▶ Exercise:
A picture-free, exact reproduction of the listing that follows is required.
□ □ □ □ □
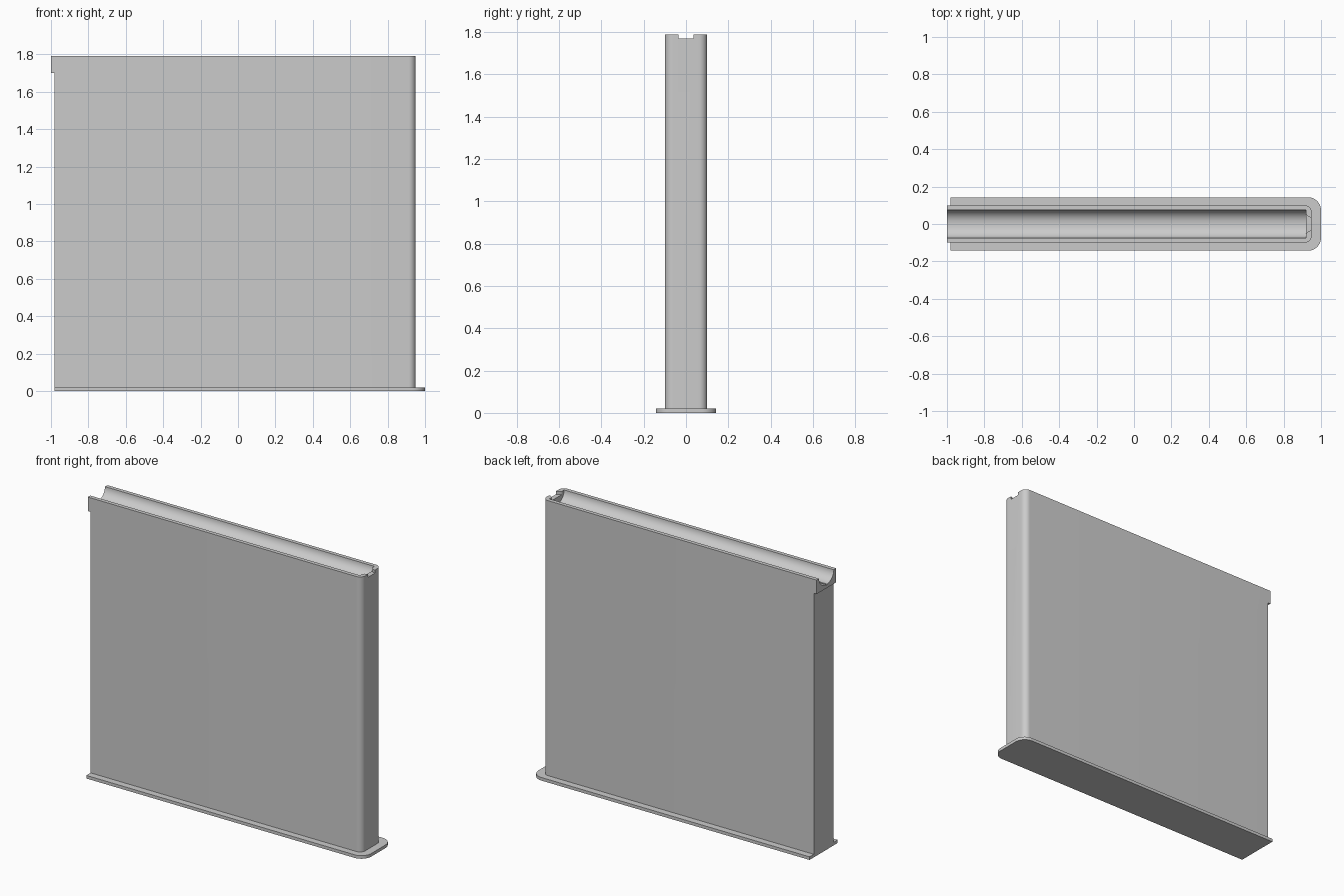
import bpy
import bmesh
from math import cos, sin, pi, radians
from mathutils import Vector

old = bpy.data.objects.get("Cube")
if old:
    bpy.data.objects.remove(old, do_unlink=True)

grey = bpy.data.materials.new("plain grey")
grey.use_nodes = True
colour = (0.6, 0.6, 0.6, 1)
grey.diffuse_color = colour
grey.node_tree.nodes["Principled BSDF"].inputs["Base Color"].default_value = colour


def arc(cx, cy, rx, ry, start, end, steps=10):
    angles = [radians(start + (end - start) * i / steps) for i in range(steps + 1)]
    return [(cx + rx * cos(a), cy + ry * sin(a)) for a in angles]


def prism(name, outline, low, high, along="z"):
    """Extrude a 2D outline along z (outline is x, y) or along x (outline is y, z)."""
    place = (lambda u, v: (u, v, low)) if along == "z" else (lambda u, v: (low, u, v))
    step = Vector((0, 0, high - low)) if along == "z" else Vector((high - low, 0, 0))
    bm = bmesh.new()
    face = bm.faces.new([bm.verts.new(place(u, v)) for u, v in outline])
    side = bmesh.ops.extrude_face_region(bm, geom=[face])
    bmesh.ops.translate(bm, vec=step,
                        verts=[g for g in side["geom"] if isinstance(g, bmesh.types.BMVert)])
    bmesh.ops.recalc_face_normals(bm, faces=bm.faces[:])
    mesh = bpy.data.meshes.new(name)
    bm.to_mesh(mesh)
    bm.free()
    mesh.materials.append(grey)
    obj = bpy.data.objects.new(name, mesh)
    bpy.context.collection.objects.link(obj)
    return obj


def activate(obj):
    bpy.ops.object.select_all(action="DESELECT")
    obj.select_set(True)
    bpy.context.view_layer.objects.active = obj


def cut(obj, cutter):
    cutter.hide_render = True
    mod = obj.modifiers.new("cut", "BOOLEAN")
    mod.operation = "DIFFERENCE"
    mod.solver = "EXACT"
    mod.object = cutter
    activate(obj)
    bpy.ops.object.modifier_apply(modifier=mod.name)
    bpy.data.objects.remove(cutter, do_unlink=True)


def rounded_end(x0, x1, half, r):
    """Plan outline, square at x0 and with rounded corners at x1."""
    return ([(x0, -half)] + arc(x1 - r, r - half, r, r, -90, 0)
            + arc(x1 - r, half - r, r, r, 0, 90) + [(x0, half)])


TOP = 1.79

# Foot plate and tall panel
foot = prism("foot_plate", rounded_end(-0.98, 1.0, 0.143, 0.07), 0, 0.02)
panel = prism("panel", rounded_end(-1.0, 0.95, 0.1, 0.038), 0.01, TOP)

# Set the panel's end back below the overhanging spout
cut(panel, prism("spout_cutter", [(-1.1, -0.2), (-0.98, -0.2), (-0.98, 0.2), (-1.1, 0.2)],
                 -0.1, 1.70))

# Curved trough along the top with a narrow groove in its floor
right_half = arc(0.005, TOP, 0.07, 0.065, 0, -90)
right_half = [(0.075, TOP + 0.1)] + right_half + [(0.005, TOP - 0.071)]
left_half = [(-y, z) for y, z in reversed(right_half)]
cut(panel, prism("trough_cutter", right_half + left_half, -1.1, 0.92, "x"))

# Shallow overflow notch with rounded lips in the closed end
lip = [(1.1, 0.035)] + arc(0.92, 0.065, 0.03, 0.03, 0, -90, 6)[::-1][-1:]
lip = [(1.1, 0.035), (0.95, 0.035)] + arc(0.95, 0.07, 0.035, 0.035, 270, 180, 8) + [(0.9, 0.07)]
mirrored = [(x, -y) for x, y in reversed(lip)]
lip = [p for i, p in enumerate(lip) if i != 1]
mirrored = [p for i, p in enumerate(mirrored) if i != len(mirrored) - 2]
cut(panel, prism("notch_cutter", lip + mirrored, TOP - 0.02, TOP + 0.1))

for part in (foot, panel):
    activate(part)
    bpy.ops.object.shade_smooth_by_angle(angle=radians(30))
□ □ □ □ □
▶ Response area:
import bpy
import bmesh
from math import cos, sin, pi, radians
from mathutils import Vector

old = bpy.data.objects.get("Cube")
if old:
    bpy.data.objects.remove(old, do_unlink=True)

grey = bpy.data.materials.new("plain grey")
grey.use_nodes = True
colour = (0.6, 0.6, 0.6, 1)
grey.diffuse_color = colour
grey.node_tree.nodes["Principled BSDF"].inputs["Base Color"].default_value = colour


def arc(cx, cy, rx, ry, start, end, steps=10):
    angles = [radians(start + (end - start) * i / steps) for i in range(steps + 1)]
    return [(cx + rx * cos(a), cy + ry * sin(a)) for a in angles]


def prism(name, outline, low, high, along="z"):
    """Extrude a 2D outline along z (outline is x, y) or along x (outline is y, z)."""
    place = (lambda u, v: (u, v, low)) if along == "z" else (lambda u, v: (low, u, v))
    step = Vector((0, 0, high - low)) if along == "z" else Vector((high - low, 0, 0))
    bm = bmesh.new()
    face = bm.faces.new([bm.verts.new(place(u, v)) for u, v in outline])
    side = bmesh.ops.extrude_face_region(bm, geom=[face])
    bmesh.ops.translate(bm, vec=step,
                        verts=[g for g in side["geom"] if isinstance(g, bmesh.types.BMVert)])
    bmesh.ops.recalc_face_normals(bm, faces=bm.faces[:])
    mesh = bpy.data.meshes.new(name)
    bm.to_mesh(mesh)
    bm.free()
    mesh.materials.append(grey)
    obj = bpy.data.objects.new(name, mesh)
    bpy.context.collection.objects.link(obj)
    return obj


def activate(obj):
    bpy.ops.object.select_all(action="DESELECT")
    obj.select_set(True)
    bpy.context.view_layer.objects.active = obj


def cut(obj, cutter):
    cutter.hide_render = True
    mod = obj.modifiers.new("cut", "BOOLEAN")
    mod.operation = "DIFFERENCE"
    mod.solver = "EXACT"
    mod.object = cutter
    activate(obj)
    bpy.ops.object.modifier_apply(modifier=mod.name)
    bpy.data.objects.remove(cutter, do_unlink=True)


def rounded_end(x0, x1, half, r):
    """Plan outline, square at x0 and with rounded corners at x1."""
    return ([(x0, -half)] + arc(x1 - r, r - half, r, r, -90, 0)
            + arc(x1 - r, half - r, r, r, 0, 90) + [(x0, half)])


TOP = 1.79

# Foot plate and tall panel
foot = prism("foot_plate", rounded_end(-0.98, 1.0, 0.143, 0.07), 0, 0.02)
panel = prism("panel", rounded_end(-1.0, 0.95, 0.1, 0.038), 0.01, TOP)

# Set the panel's end back below the overhanging spout
cut(panel, prism("spout_cutter", [(-1.1, -0.2), (-0.98, -0.2), (-0.98, 0.2), (-1.1, 0.2)],
                 -0.1, 1.70))

# Curved trough along the top with a narrow groove in its floor
right_half = arc(0.005, TOP, 0.07, 0.065, 0, -90)
right_half = [(0.075, TOP + 0.1)] + right_half + [(0.005, TOP - 0.071)]
left_half = [(-y, z) for y, z in reversed(right_half)]
cut(panel, prism("trough_cutter", right_half + left_half, -1.1, 0.92, "x"))

# Shallow overflow notch with rounded lips in the closed end
lip = [(1.1, 0.035)] + arc(0.92, 0.065, 0.03, 0.03, 0, -90, 6)[::-1][-1:]
lip = [(1.1, 0.035), (0.95, 0.035)] + arc(0.95, 0.07, 0.035, 0.035, 270, 180, 8) + [(0.9, 0.07)]
mirrored = [(x, -y) for x, y in reversed(lip)]
lip = [p for i, p in enumerate(lip) if i != 1]
mirrored = [p for i, p in enumerate(mirrored) if i != len(mirrored) - 2]
cut(panel, prism("notch_cutter", lip + mirrored, TOP - 0.02, TOP + 0.1))

for part in (foot, panel):
    activate(part)
    bpy.ops.object.shade_smooth_by_angle(angle=radians(30))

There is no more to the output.